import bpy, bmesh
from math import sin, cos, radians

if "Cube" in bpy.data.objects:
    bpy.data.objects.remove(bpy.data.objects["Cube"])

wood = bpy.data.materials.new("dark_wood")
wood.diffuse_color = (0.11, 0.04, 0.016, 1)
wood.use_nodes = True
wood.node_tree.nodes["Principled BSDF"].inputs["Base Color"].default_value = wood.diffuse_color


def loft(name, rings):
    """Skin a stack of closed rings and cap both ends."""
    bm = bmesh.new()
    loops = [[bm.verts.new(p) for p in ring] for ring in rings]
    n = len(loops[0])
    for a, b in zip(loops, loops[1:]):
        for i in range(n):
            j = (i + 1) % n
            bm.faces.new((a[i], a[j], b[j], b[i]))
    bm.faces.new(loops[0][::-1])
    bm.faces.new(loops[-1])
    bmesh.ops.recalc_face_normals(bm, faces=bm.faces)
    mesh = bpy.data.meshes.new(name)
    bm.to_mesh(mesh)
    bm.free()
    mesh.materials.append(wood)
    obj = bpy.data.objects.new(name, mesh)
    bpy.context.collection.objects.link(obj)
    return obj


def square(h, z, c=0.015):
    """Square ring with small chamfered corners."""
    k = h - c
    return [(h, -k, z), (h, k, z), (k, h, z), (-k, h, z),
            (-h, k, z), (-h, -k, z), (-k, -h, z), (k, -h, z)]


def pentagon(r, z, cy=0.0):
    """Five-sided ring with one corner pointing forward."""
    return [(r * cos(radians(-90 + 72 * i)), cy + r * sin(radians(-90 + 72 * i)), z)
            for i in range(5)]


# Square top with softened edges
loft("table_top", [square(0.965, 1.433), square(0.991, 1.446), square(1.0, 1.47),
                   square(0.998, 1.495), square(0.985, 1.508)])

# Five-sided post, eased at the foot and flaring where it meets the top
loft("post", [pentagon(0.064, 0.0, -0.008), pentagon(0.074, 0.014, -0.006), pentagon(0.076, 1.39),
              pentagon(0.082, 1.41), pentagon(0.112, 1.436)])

----

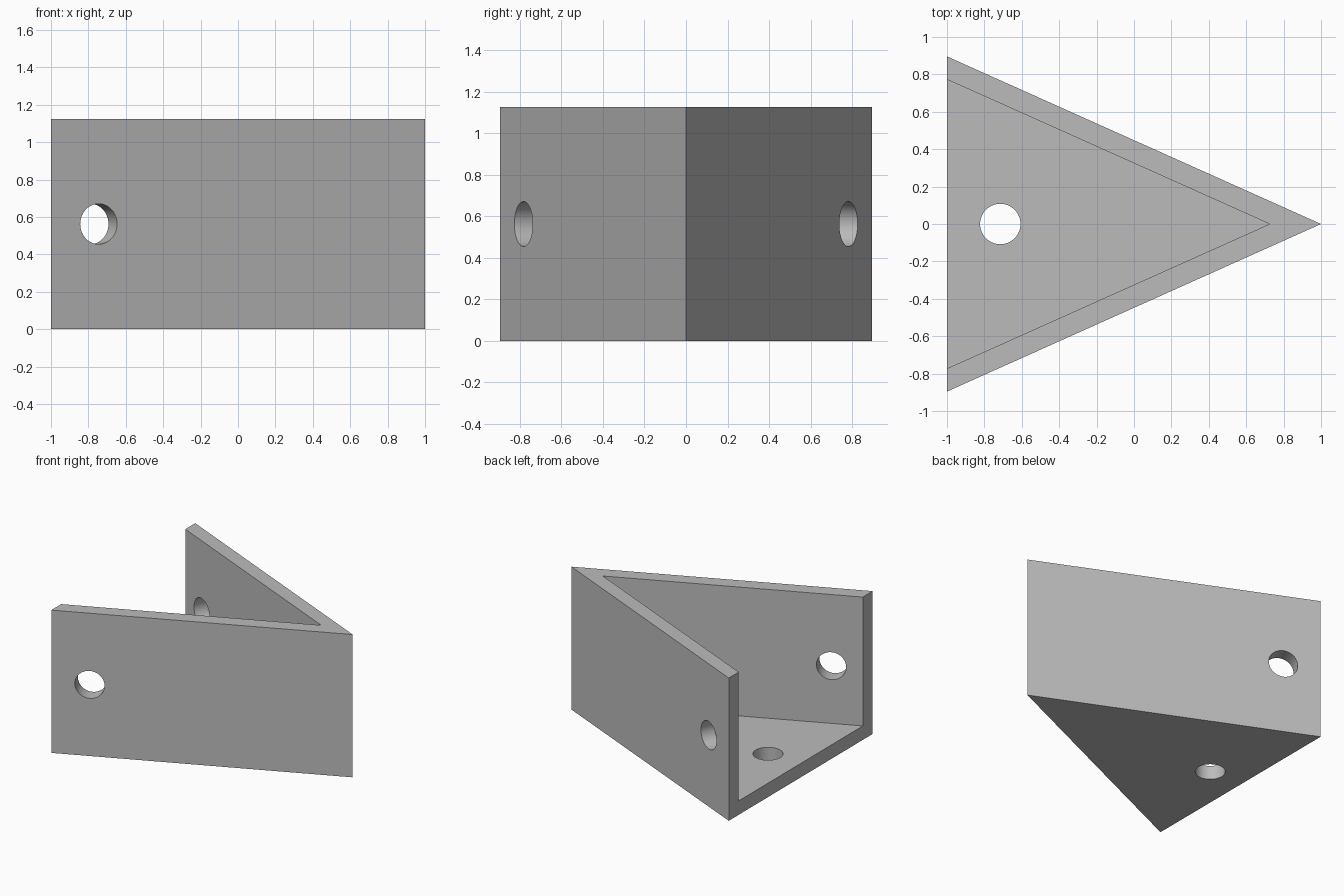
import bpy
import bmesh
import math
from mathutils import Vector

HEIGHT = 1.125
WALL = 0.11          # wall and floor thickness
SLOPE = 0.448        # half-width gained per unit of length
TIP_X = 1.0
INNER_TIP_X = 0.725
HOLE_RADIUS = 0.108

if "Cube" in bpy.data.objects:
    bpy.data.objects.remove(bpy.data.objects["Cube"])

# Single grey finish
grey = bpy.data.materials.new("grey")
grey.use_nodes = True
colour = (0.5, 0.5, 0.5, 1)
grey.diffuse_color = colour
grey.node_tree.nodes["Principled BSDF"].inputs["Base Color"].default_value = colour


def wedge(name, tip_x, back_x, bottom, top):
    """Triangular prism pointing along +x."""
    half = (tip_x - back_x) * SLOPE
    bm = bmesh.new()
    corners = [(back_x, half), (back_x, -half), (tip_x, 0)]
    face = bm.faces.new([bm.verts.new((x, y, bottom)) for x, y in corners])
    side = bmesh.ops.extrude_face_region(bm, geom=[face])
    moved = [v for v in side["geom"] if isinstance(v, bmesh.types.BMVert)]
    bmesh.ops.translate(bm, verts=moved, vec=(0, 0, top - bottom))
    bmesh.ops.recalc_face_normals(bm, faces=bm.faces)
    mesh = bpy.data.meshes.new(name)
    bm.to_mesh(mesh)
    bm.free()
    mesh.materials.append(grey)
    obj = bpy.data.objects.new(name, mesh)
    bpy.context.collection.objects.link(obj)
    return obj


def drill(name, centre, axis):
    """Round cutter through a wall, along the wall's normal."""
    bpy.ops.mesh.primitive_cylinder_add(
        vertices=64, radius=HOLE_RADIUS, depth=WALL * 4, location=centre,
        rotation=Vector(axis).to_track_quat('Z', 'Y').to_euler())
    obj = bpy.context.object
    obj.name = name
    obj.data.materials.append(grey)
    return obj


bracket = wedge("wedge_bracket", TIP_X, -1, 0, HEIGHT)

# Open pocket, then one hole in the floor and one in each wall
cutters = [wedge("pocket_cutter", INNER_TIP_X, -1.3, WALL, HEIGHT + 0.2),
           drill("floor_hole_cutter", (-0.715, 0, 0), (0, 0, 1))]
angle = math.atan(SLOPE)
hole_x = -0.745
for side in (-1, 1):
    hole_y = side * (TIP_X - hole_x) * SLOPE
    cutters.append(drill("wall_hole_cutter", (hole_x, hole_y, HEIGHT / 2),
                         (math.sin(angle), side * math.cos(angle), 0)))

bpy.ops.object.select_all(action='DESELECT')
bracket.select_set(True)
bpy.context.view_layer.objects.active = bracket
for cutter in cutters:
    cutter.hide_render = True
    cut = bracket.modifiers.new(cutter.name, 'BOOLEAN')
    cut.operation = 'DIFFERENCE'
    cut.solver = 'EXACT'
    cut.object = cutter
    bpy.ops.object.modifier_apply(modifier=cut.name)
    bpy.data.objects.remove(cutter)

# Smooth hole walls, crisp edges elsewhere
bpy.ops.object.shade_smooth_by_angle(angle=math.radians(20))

----

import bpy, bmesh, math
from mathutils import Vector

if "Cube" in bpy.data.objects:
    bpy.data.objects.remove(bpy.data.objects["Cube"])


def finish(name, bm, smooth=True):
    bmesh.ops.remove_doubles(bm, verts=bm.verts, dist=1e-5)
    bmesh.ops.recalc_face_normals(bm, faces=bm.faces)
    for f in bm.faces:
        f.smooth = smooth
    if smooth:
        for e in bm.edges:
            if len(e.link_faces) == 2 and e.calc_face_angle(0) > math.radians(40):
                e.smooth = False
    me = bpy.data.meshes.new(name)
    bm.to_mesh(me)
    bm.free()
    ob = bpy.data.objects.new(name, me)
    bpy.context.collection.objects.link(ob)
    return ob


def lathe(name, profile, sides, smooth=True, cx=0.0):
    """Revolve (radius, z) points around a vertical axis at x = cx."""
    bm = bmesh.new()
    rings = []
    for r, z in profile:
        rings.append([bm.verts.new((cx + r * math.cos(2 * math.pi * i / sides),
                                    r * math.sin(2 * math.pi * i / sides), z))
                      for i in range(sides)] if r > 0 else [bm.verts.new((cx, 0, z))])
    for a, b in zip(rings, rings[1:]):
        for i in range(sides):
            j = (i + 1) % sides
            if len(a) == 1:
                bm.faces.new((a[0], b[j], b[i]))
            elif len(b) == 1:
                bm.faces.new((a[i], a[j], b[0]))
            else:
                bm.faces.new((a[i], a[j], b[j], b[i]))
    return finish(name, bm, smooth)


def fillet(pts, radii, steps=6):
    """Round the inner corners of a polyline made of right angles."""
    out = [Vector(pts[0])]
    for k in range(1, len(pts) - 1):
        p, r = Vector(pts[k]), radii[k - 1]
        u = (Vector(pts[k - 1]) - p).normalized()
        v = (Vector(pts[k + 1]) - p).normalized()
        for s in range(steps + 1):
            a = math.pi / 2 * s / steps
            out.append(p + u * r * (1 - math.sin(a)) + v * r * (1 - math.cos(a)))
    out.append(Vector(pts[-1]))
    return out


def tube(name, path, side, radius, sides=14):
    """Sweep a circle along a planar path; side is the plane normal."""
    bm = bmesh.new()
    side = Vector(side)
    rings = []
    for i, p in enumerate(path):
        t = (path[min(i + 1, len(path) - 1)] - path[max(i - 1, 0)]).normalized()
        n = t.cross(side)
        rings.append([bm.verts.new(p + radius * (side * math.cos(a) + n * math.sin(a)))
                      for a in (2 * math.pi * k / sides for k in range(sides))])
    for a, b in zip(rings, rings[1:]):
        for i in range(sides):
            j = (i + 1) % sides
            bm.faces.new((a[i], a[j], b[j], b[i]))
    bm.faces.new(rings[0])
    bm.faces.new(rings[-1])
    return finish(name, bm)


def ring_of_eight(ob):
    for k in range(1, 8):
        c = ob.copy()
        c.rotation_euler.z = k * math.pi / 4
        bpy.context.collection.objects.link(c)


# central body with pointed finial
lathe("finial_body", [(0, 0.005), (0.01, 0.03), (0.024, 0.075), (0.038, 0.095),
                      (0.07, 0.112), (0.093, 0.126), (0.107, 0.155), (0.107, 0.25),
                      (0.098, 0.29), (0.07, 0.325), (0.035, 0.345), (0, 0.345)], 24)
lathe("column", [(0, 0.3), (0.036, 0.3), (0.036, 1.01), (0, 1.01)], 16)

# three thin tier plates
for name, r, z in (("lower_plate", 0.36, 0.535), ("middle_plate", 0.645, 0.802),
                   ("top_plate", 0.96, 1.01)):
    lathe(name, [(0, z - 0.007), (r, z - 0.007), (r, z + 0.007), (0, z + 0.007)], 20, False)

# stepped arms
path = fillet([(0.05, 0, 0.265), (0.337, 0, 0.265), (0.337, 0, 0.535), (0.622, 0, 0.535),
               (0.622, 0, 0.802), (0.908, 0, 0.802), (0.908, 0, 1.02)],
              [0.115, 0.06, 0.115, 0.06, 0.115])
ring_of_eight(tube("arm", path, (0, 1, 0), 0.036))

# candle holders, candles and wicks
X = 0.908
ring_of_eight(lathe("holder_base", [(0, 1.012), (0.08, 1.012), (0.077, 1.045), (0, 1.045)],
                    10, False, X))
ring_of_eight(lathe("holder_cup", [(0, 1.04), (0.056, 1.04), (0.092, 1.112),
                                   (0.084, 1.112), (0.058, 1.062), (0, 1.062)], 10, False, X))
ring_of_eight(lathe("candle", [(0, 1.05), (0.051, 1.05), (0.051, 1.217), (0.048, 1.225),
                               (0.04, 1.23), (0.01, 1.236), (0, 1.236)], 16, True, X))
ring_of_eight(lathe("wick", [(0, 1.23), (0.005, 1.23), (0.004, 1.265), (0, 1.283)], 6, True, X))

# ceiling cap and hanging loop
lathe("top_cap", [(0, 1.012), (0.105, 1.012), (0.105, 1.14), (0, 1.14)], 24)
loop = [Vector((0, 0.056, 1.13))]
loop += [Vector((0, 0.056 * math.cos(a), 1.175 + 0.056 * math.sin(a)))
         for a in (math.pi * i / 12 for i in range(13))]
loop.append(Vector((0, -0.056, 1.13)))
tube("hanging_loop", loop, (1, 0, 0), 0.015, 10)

----

## About this task
Each line of the records above that contains the word "Vector" should be counted; give the resulting number without further words.

## Task result
12